As we move into winter in England, memories are fading of the events of the summer- the holidays abroad, the riots at home. A quick scan of newspaper headlines from the time show a very heated debate over what to do to deal with the rioters and how to prevent riots happening again. The Daily Express for example exhorted the authorities to ‘sweep the scum off the streets’.
Does the language we use tell us anything about our attitude to civil disturbances? Some commentators such as Peter Ackroyd note that London has been an arena for riots and disturbance since the Middle Ages. But the main reaction was one of shock- how could this happen in stable, law-abiding Britain?
Perhaps the language we use gives us a clue about our attitudes to these events. Trawling through newspaper comment at the time, some words seem to reoccur- ‘hooligan, ‘thug’ and ‘vandal’ among them. Where do these words come from? And do they have anything in common?
Well, there is a connection, and this may help hold a mirror up to our own fears. Take the word ‘hooligan’. This emerged in the 1890s, possibly from a music hall song about a rowdy Irish family, or possibly from an Irish thief, Patrick Hoolihan.
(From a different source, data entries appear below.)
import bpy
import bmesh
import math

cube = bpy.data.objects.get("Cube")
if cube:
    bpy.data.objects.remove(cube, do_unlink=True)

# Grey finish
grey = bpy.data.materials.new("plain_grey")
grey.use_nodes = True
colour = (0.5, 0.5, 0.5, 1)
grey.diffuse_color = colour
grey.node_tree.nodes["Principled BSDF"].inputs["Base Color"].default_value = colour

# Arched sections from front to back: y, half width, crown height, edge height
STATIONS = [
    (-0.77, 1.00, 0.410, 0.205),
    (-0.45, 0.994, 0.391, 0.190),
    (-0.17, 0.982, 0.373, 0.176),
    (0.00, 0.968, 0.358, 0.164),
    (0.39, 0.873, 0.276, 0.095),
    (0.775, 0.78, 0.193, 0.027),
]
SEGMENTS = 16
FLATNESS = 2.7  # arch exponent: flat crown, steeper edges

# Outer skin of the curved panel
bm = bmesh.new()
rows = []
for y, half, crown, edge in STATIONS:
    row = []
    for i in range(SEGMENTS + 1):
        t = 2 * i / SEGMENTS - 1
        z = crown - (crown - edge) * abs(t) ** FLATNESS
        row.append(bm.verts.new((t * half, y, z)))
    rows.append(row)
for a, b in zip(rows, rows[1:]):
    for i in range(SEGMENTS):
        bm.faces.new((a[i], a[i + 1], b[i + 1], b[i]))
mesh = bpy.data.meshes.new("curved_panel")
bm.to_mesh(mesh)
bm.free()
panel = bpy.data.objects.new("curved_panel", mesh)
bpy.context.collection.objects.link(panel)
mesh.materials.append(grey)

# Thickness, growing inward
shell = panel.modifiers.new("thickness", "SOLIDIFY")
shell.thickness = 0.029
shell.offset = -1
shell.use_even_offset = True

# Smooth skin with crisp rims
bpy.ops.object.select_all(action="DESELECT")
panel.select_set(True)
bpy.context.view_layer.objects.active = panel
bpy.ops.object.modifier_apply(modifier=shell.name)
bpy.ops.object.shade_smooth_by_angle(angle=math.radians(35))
Thug is from the Hindi word for ‘thief’. The Thuggees preyed on long distance travellers in India, gaining their trust, and then robbing and killing them. The Thuggees were suppressed by the British in the 1830s, partly through the development of a specialist police force, the Thuggee Department. From here the word passed into general usage.
And finally, the ‘vandals’. The roots of this word go back further, to the fourth and fifth centuries AD. The vandals were a Germanic tribe which settled in France and Spain. But their notoriety comes from the sacking of Rome in 455AD. The Vandals plundered Rome over 14 days, destroying or taking away key cultural artifacts.
What connects these words? It could be that the words express a fear of outsiders, who undermine ordered societies and may destroy them. In terms of the Thuggees and the Vandals, they were foreigners who undermined the rule of law and threatened the stability of empires. But surely this does not apply to the ‘hooligans’, however racist the roots of the word? But there is a view that Irish people were seen as a threat the British Empire. Ireland was of course part of the empire at the time, but there were violent campaigns for independence, with Scotland Yard itself being bombed in the 1880s (shortly before the word Hooligan came into use).
Perhaps we are unwilling to admit that our problems are home grown. We see crime and disorder as unpredictable, the result of people outside the system, threatening our stable way of life. The problem is that if we do take this view, it makes it difficult to deal with the causes of disturbance- after all, it’s outside our control- it’s simply ‘not British’
Patrick Mulrenan, Senior Lecturer in Housing, London Metropolitan University